Tree growth increases through opposing above-ground and below-ground resource strategies
- Studying functional traits and their relationships with tree growth has proved a powerful approach for understanding forest structure. These relationships are often expected to follow the classical resource economics perspective, where acquisitive leaves combined with acquisitive roots are expected to enhance resource uptake and tree growth. However, evidence for coordinated leaf and roots trait effects on growth is scarce and it remains poorly understood how these traits together determine tree growth. Here, we tested how leaf and root trait combinations explain tree growth.
- We collected data on leaf and root traits of 10 common tree species, and on soil carbon (C) and nitrogen (N) concentrations in a temperate forest in Michigan, US. Tree growth was calculated as the stem diameter increment between three censuses measured across 13,000 trees and modelled as a function of different combinations of leaf and root traits and soil properties.
- The two best models explaining tree growth included both specific leaf area (SLA), root diameter and soil C or N concentration, but their effects on growth were contingent on each other: thick roots were associated with high growth rates but only for trees with low SLA, and high SLA was related to fast growth but only for trees with thin roots.
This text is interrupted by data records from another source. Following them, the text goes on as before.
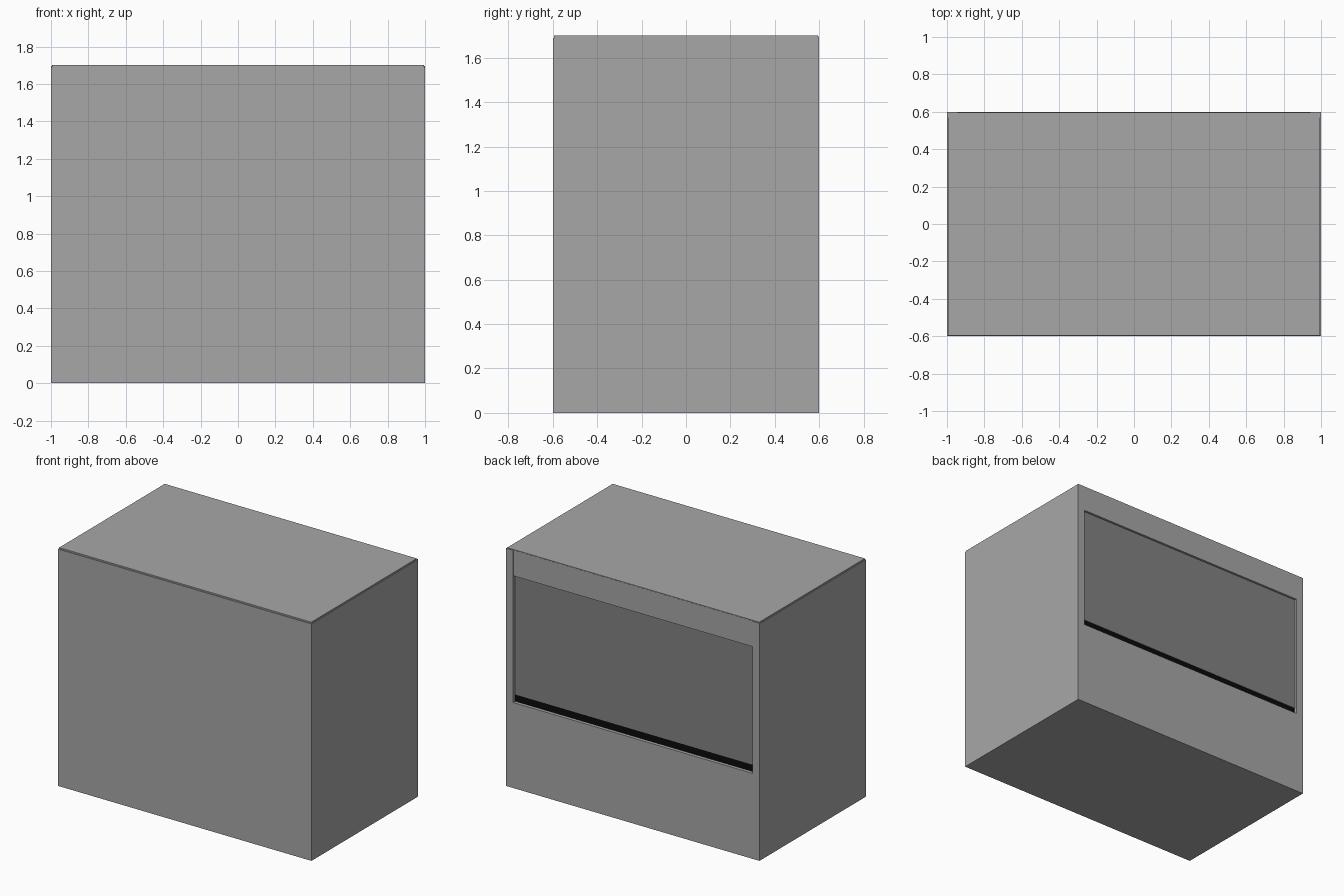
import bpy, bmesh

if "Cube" in bpy.data.objects:
    bpy.data.objects.remove(bpy.data.objects["Cube"])


def material(name, value):
    m = bpy.data.materials.new(name)
    m.diffuse_color = (value, value, value, 1)
    m.use_nodes = True
    m.node_tree.nodes["Principled BSDF"].inputs["Base Color"].default_value = m.diffuse_color
    return m


GREY = material("mid grey", 0.39)
DARK = material("dark grey", 0.225)
BLACK = material("black", 0.003)


def box(name, x, y, z, mat):
    """Box from (min, max) ranges along each axis."""
    bm = bmesh.new()
    bmesh.ops.create_cube(bm, size=1)
    for v in bm.verts:
        v.co = [r[0] if c < 0 else r[1] for c, r in zip(v.co, (x, y, z))]
    me = bpy.data.meshes.new(name)
    bm.to_mesh(me)
    bm.free()
    me.materials.append(mat)
    ob = bpy.data.objects.new(name, me)
    bpy.context.collection.objects.link(ob)
    return ob


# Main cabinet and its slightly inset lid
box("cabinet_body", (-1, 1), (-0.6, 0.57), (0, 1.69), GREY)
box("top_lid", (-0.995, 0.995), (-0.595, 0.595), (1.68, 1.70), GREY)

# Raised frame around the back opening
box("back_lower_panel", (-1, 1), (0.57, 0.60), (0, 0.61), GREY)
box("back_header", (-0.945, 0.945), (0.57, 0.596), (1.512, 1.695), GREY)
for side, label in ((-1, "left"), (1, "right")):
    box("back_post_" + label, sorted((side * 0.945, side)),
        (0.57, 0.60), (0.61, 1.695), GREY)

# Recessed dark panel with a black gap beneath it
box("recessed_panel", (-0.945, 0.945), (0.57, 0.58), (0.66, 1.512), DARK)
box("dark_gap", (-0.945, 0.945), (0.57, 0.577), (0.61, 0.66), BLACK)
Soil C and N% negatively impacted the growth of trees with high SLA or high root diameter.
- Synthesis. In this study, resource economics did not explain the relationships between leaf and root traits and tree growth rates. First, for trees with low or intermediate SLA, thick roots may be considered as acquisitive, as they were associated with faster tree growth. Second, trees did not coordinate their leaf and root traits according to plant resource economics but enhanced their growth rates by combining thick (acquisitive) roots with conservative (low SLA) leaves or vice versa. Our study indicates the need to re-evaluate the combined role of leaves and roots to unveil the interacting drivers of tree growth and, ultimately, of forest structure and suggests that different adaptive whole-tree phenotypes coexist.
Journal:Journal of Ecology
Site:Michigan Big Woods